Records contained in a dataset:
*** Block opens ***

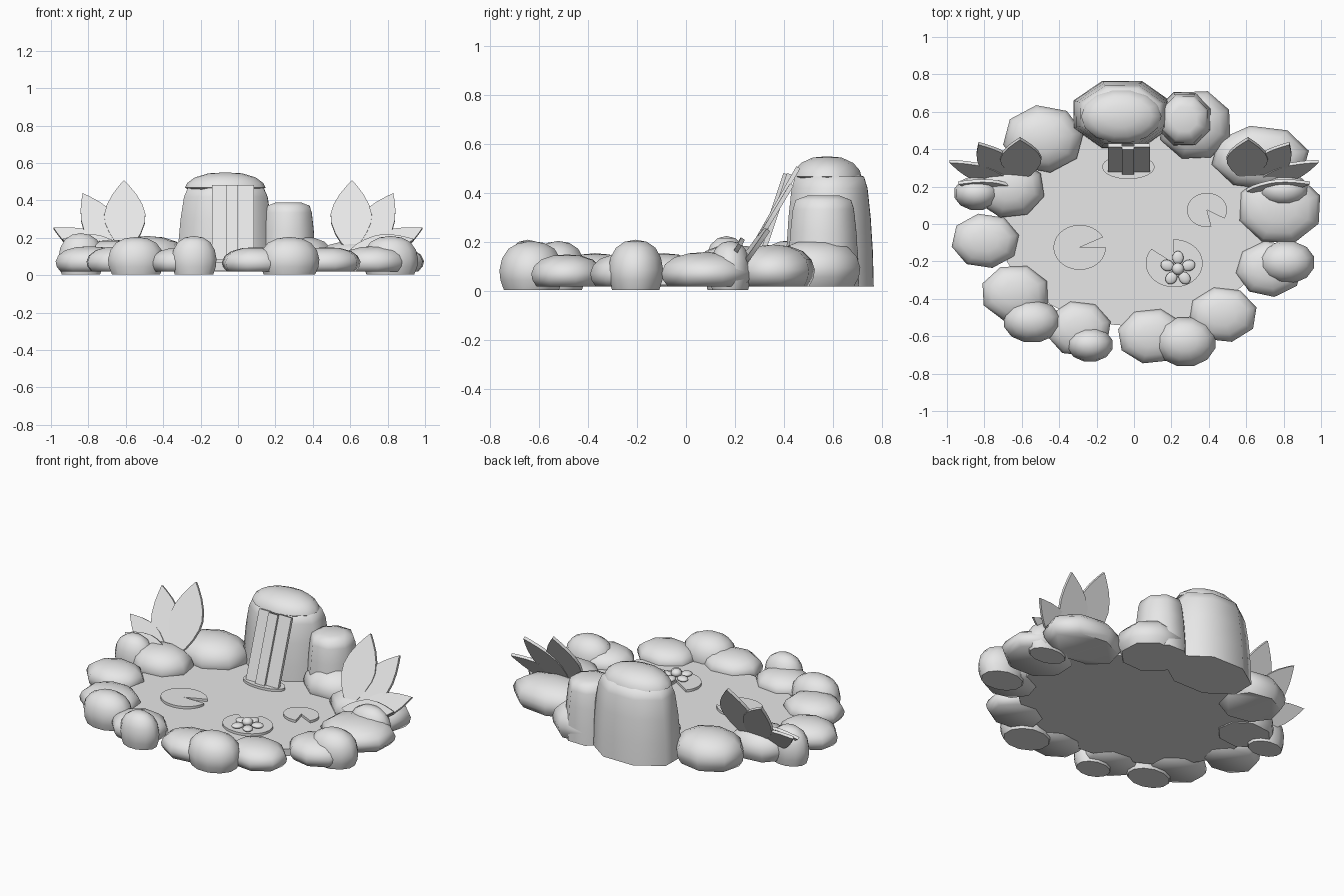
import bpy, bmesh, math
from mathutils import Vector

if "Cube" in bpy.data.objects:
    bpy.data.objects.remove(bpy.data.objects["Cube"])

stone = bpy.data.materials.new("light_grey")
stone.diffuse_color = (0.8, 0.8, 0.8, 1)
stone.use_nodes = True
stone.node_tree.nodes["Principled BSDF"].inputs["Base Color"].default_value = stone.diffuse_color


def finish(name, bm, angle=None):
    bmesh.ops.recalc_face_normals(bm, faces=bm.faces)
    me = bpy.data.meshes.new(name)
    bm.to_mesh(me)
    bm.free()
    me.materials.append(stone)
    ob = bpy.data.objects.new(name, me)
    bpy.context.collection.objects.link(ob)
    if angle:
        bpy.ops.object.select_all(action='DESELECT')
        ob.select_set(True)
        bpy.context.view_layer.objects.active = ob
        bpy.ops.object.shade_smooth_by_angle(angle=math.radians(angle))
    return ob


DOME = [(.86, 0), (.97, .2), (1, .4), (.92, .64), (.72, .84), (.4, .96)]
TALL = [(1, 0), (.98, .3), (.93, .6), (.86, .85), (.78, .95), (.45, 1)]
CAP = [(.8, 0), (1, .22), (.95, .45), (.76, .74), (.42, .95)]


def rock(name, x, y, rx, ry, z0, z1, sides=8, turn=0, profile=DOME):
    """Rounded stone: stacked rings scaled to fit its footprint."""
    bm = bmesh.new()
    angs = [2 * math.pi * i / sides + math.radians(turn) for i in range(sides)]
    mx = max(abs(math.cos(a)) for a in angs)
    my = max(abs(math.sin(a)) for a in angs)
    rings = [[bm.verts.new((x + rx * r * math.cos(a) / mx,
                            y + ry * r * math.sin(a) / my,
                            z0 + (z1 - z0) * h)) for a in angs] for r, h in profile]
    for lo, hi in zip(rings, rings[1:]):
        for i in range(sides):
            j = (i + 1) % sides
            bm.faces.new((lo[i], lo[j], hi[j], hi[i]))
    top = bm.verts.new((x, y, z1))
    for i in range(sides):
        bm.faces.new((rings[-1][i], rings[-1][(i + 1) % sides], top))
    bm.faces.new(rings[0][::-1])
    return finish(name, bm, 60)


def prism(name, outline, thickness, angle=30):
    """Flat plate extruded from a closed outline of 3D points."""
    bm = bmesh.new()
    face = bm.faces.new([bm.verts.new(p) for p in outline])
    face.normal_update()
    n = face.normal.copy()
    ext = bmesh.ops.extrude_face_region(bm, geom=[face], use_keep_orig=True)
    moved = [g for g in ext["geom"] if isinstance(g, bmesh.types.BMVert)]
    bmesh.ops.translate(bm, verts=moved, vec=n * thickness)
    return finish(name, bm, angle)


def disc(name, x, y, rx, ry, z, thickness, start=0, end=360, n=40):
    """Elliptic plate, with a wedge notch when the sweep is not full."""
    full = end - start == 360
    pts = [] if full else [(x, y, z)]
    for i in range(n if full else n + 1):
        a = math.radians(start + (end - start) * i / n)
        pts.append((x + rx * math.cos(a), y + ry * math.sin(a), z))
    return prism(name, pts, thickness)


# Water surface
WATER = 0.07
disc("water", 0, 0, .73, .545, .025, WATER - .025, n=48)

# Ring of low stones: x, y, rx, ry, top, turn
low = [(-.485, .455, .215, .18, .21, 10), (-.665, .19, .185, .155, .19, 30),
       (-.795, -.09, .18, .145, .155, 12), (-.635, -.37, .175, .145, .155, 25),
       (-.295, -.56, .17, .145, .15, 15), (.095, -.60, .18, .145, .15, 30),
       (.475, -.485, .18, .145, .15, 15), (.725, -.24, .18, .15, .155, 8),
       (.78, .085, .215, .185, .16, 20), (.675, .355, .26, .17, .19, 12),
       (.325, .53, .19, .18, .21, 25)]
for i, (x, y, rx, ry, top, turn) in enumerate(low):
    rock(f"edge_stone_{i + 1}", x, y, rx, ry, .02, top, 8, turn)

# Rounder stones sitting on the ring
upper = [(-.545, -.52, .15, .112, .205), (-.235, -.645, .12, .09, .21),
         (.275, -.63, .16, .13, .205), (.815, -.205, .148, .112, .21),
         (.80, .18, .132, .085, .205), (-.84, .165, .12, .09, .225)]
for i, (x, y, rx, ry, top) in enumerate(upper):
    rock(f"round_stone_{i + 1}", x, y, rx, ry, .005, top, 12, 15)

# Waterfall boulders and capstone
rock("waterfall_boulder", -.065, .585, .26, .18, .02, .49, 8, 22, TALL)
rock("side_boulder", .27, .56, .145, .145, .02, .39, 8, 22, TALL)
rock("capstone", -.068, .575, .215, .14, .445, .55, 14, 0, CAP)

# Waterfall: three sloped strips and the splash plate
for i, (xa, xb, off) in enumerate([(-.14, -.065, 0), (-.065, 0, .014), (0, .085, 0)]):
    prism(f"waterfall_strip_{i + 1}",
          [(xa, .29 - off, .06), (xb, .29 - off, .06),
           (xb, .43 - off, .475), (xa, .43 - off, .475)], .02)
disc("splash_plate", -.03, .305, .14, .065, WATER, .015, n=28)

# Lily pads
disc("lily_pad_left", -.29, -.125, .14, .12, WATER, .015, 27, 360)
disc("lily_pad_middle", .215, -.21, .152, .128, WATER, .015, 143, 452)
disc("lily_pad_right", .39, .075, .107, .091, WATER, .015, -30, 283)


# Lily flower
def ellipsoid(name, loc, scale, turn=0):
    bpy.ops.mesh.primitive_uv_sphere_add(segments=16, ring_count=8, location=loc,
                                         rotation=(0, 0, turn))
    ob = bpy.context.object
    ob.name, ob.scale = name, scale
    ob.data.materials.append(stone)
    bpy.ops.object.shade_smooth()


FX, FY = .235, -.24
for i in range(5):
    a = math.pi / 2 + i * math.tau / 5
    ellipsoid(f"petal_{i + 1}", (FX + .06 * math.cos(a), FY + .06 * math.sin(a), .1),
              (.036, .03, .015), a)
ellipsoid("flower_centre", (FX, FY, .115), (.032, .032, .025))


# Leaf fans on both sides: base point, tip point, half width
def leaf(name, base, tip, half):
    base, tip = Vector(base), Vector(tip)
    d = tip - base
    normal = Vector((0, -.87, .5))
    side = d.cross(normal).normalized()
    prof = [(.12, .45), (.25, .75), (.4, .96), (.52, 1), (.66, .86), (.8, .58), (.92, .25)]
    right = [base + d * t + side * half * w for t, w in prof]
    left = [base + d * t - side * half * w for t, w in reversed(prof)]
    prism(name, [base] + right + [tip] + left, .018)


for label, s in (("left", -1), ("right", 1)):
    fan = [((.60, .25, .12), (.61, .465, .5), .11),
           ((.64, .25, .10), (.83, .445, .43), .095),
           ((.64, .24, .09), (.985, .355, .245), .075),
           ((.60, .225, .13), (.94, .245, .185), .06)]
    for i, (b, t, w) in enumerate(fan):
        shift = .012 * i
        leaf(f"leaf_{label}_{i + 1}", (s * b[0], b[1] - shift, b[2]),
             (s * t[0], t[1] - shift * .5, t[2]), w)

*** Block closes ***

### WHAT THE EXERCISE ASKS
Set the records down again exactly as given, and leave the pictures out.

### ANSWER BOX
import bpy, bmesh, math
from mathutils import Vector

if "Cube" in bpy.data.objects:
    bpy.data.objects.remove(bpy.data.objects["Cube"])

stone = bpy.data.materials.new("light_grey")
stone.diffuse_color = (0.8, 0.8, 0.8, 1)
stone.use_nodes = True
stone.node_tree.nodes["Principled BSDF"].inputs["Base Color"].default_value = stone.diffuse_color


def finish(name, bm, angle=None):
    bmesh.ops.recalc_face_normals(bm, faces=bm.faces)
    me = bpy.data.meshes.new(name)
    bm.to_mesh(me)
    bm.free()
    me.materials.append(stone)
    ob = bpy.data.objects.new(name, me)
    bpy.context.collection.objects.link(ob)
    if angle:
        bpy.ops.object.select_all(action='DESELECT')
        ob.select_set(True)
        bpy.context.view_layer.objects.active = ob
        bpy.ops.object.shade_smooth_by_angle(angle=math.radians(angle))
    return ob


DOME = [(.86, 0), (.97, .2), (1, .4), (.92, .64), (.72, .84), (.4, .96)]
TALL = [(1, 0), (.98, .3), (.93, .6), (.86, .85), (.78, .95), (.45, 1)]
CAP = [(.8, 0), (1, .22), (.95, .45), (.76, .74), (.42, .95)]


def rock(name, x, y, rx, ry, z0, z1, sides=8, turn=0, profile=DOME):
    """Rounded stone: stacked rings scaled to fit its footprint."""
    bm = bmesh.new()
    angs = [2 * math.pi * i / sides + math.radians(turn) for i in range(sides)]
    mx = max(abs(math.cos(a)) for a in angs)
    my = max(abs(math.sin(a)) for a in angs)
    rings = [[bm.verts.new((x + rx * r * math.cos(a) / mx,
                            y + ry * r * math.sin(a) / my,
                            z0 + (z1 - z0) * h)) for a in angs] for r, h in profile]
    for lo, hi in zip(rings, rings[1:]):
        for i in range(sides):
            j = (i + 1) % sides
            bm.faces.new((lo[i], lo[j], hi[j], hi[i]))
    top = bm.verts.new((x, y, z1))
    for i in range(sides):
        bm.faces.new((rings[-1][i], rings[-1][(i + 1) % sides], top))
    bm.faces.new(rings[0][::-1])
    return finish(name, bm, 60)


def prism(name, outline, thickness, angle=30):
    """Flat plate extruded from a closed outline of 3D points."""
    bm = bmesh.new()
    face = bm.faces.new([bm.verts.new(p) for p in outline])
    face.normal_update()
    n = face.normal.copy()
    ext = bmesh.ops.extrude_face_region(bm, geom=[face], use_keep_orig=True)
    moved = [g for g in ext["geom"] if isinstance(g, bmesh.types.BMVert)]
    bmesh.ops.translate(bm, verts=moved, vec=n * thickness)
    return finish(name, bm, angle)


def disc(name, x, y, rx, ry, z, thickness, start=0, end=360, n=40):
    """Elliptic plate, with a wedge notch when the sweep is not full."""
    full = end - start == 360
    pts = [] if full else [(x, y, z)]
    for i in range(n if full else n + 1):
        a = math.radians(start + (end - start) * i / n)
        pts.append((x + rx * math.cos(a), y + ry * math.sin(a), z))
    return prism(name, pts, thickness)


# Water surface
WATER = 0.07
disc("water", 0, 0, .73, .545, .025, WATER - .025, n=48)

# Ring of low stones: x, y, rx, ry, top, turn
low = [(-.485, .455, .215, .18, .21, 10), (-.665, .19, .185, .155, .19, 30),
       (-.795, -.09, .18, .145, .155, 12), (-.635, -.37, .175, .145, .155, 25),
       (-.295, -.56, .17, .145, .15, 15), (.095, -.60, .18, .145, .15, 30),
       (.475, -.485, .18, .145, .15, 15), (.725, -.24, .18, .15, .155, 8),
       (.78, .085, .215, .185, .16, 20), (.675, .355, .26, .17, .19, 12),
       (.325, .53, .19, .18, .21, 25)]
for i, (x, y, rx, ry, top, turn) in enumerate(low):
    rock(f"edge_stone_{i + 1}", x, y, rx, ry, .02, top, 8, turn)

# Rounder stones sitting on the ring
upper = [(-.545, -.52, .15, .112, .205), (-.235, -.645, .12, .09, .21),
         (.275, -.63, .16, .13, .205), (.815, -.205, .148, .112, .21),
         (.80, .18, .132, .085, .205), (-.84, .165, .12, .09, .225)]
for i, (x, y, rx, ry, top) in enumerate(upper):
    rock(f"round_stone_{i + 1}", x, y, rx, ry, .005, top, 12, 15)

# Waterfall boulders and capstone
rock("waterfall_boulder", -.065, .585, .26, .18, .02, .49, 8, 22, TALL)
rock("side_boulder", .27, .56, .145, .145, .02, .39, 8, 22, TALL)
rock("capstone", -.068, .575, .215, .14, .445, .55, 14, 0, CAP)

# Waterfall: three sloped strips and the splash plate
for i, (xa, xb, off) in enumerate([(-.14, -.065, 0), (-.065, 0, .014), (0, .085, 0)]):
    prism(f"waterfall_strip_{i + 1}",
          [(xa, .29 - off, .06), (xb, .29 - off, .06),
           (xb, .43 - off, .475), (xa, .43 - off, .475)], .02)
disc("splash_plate", -.03, .305, .14, .065, WATER, .015, n=28)

# Lily pads
disc("lily_pad_left", -.29, -.125, .14, .12, WATER, .015, 27, 360)
disc("lily_pad_middle", .215, -.21, .152, .128, WATER, .015, 143, 452)
disc("lily_pad_right", .39, .075, .107, .091, WATER, .015, -30, 283)


# Lily flower
def ellipsoid(name, loc, scale, turn=0):
    bpy.ops.mesh.primitive_uv_sphere_add(segments=16, ring_count=8, location=loc,
                                         rotation=(0, 0, turn))
    ob = bpy.context.object
    ob.name, ob.scale = name, scale
    ob.data.materials.append(stone)
    bpy.ops.object.shade_smooth()


FX, FY = .235, -.24
for i in range(5):
    a = math.pi / 2 + i * math.tau / 5
    ellipsoid(f"petal_{i + 1}", (FX + .06 * math.cos(a), FY + .06 * math.sin(a), .1),
              (.036, .03, .015), a)
ellipsoid("flower_centre", (FX, FY, .115), (.032, .032, .025))


# Leaf fans on both sides: base point, tip point, half width
def leaf(name, base, tip, half):
    base, tip = Vector(base), Vector(tip)
    d = tip - base
    normal = Vector((0, -.87, .5))
    side = d.cross(normal).normalized()
    prof = [(.12, .45), (.25, .75), (.4, .96), (.52, 1), (.66, .86), (.8, .58), (.92, .25)]
    right = [base + d * t + side * half * w for t, w in prof]
    left = [base + d * t - side * half * w for t, w in reversed(prof)]
    prism(name, [base] + right + [tip] + left, .018)


for label, s in (("left", -1), ("right", 1)):
    fan = [((.60, .25, .12), (.61, .465, .5), .11),
           ((.64, .25, .10), (.83, .445, .43), .095),
           ((.64, .24, .09), (.985, .355, .245), .075),
           ((.60, .225, .13), (.94, .245, .185), .06)]
    for i, (b, t, w) in enumerate(fan):
        shift = .012 * i
        leaf(f"leaf_{label}_{i + 1}", (s * b[0], b[1] - shift, b[2]),
             (s * t[0], t[1] - shift * .5, t[2]), w)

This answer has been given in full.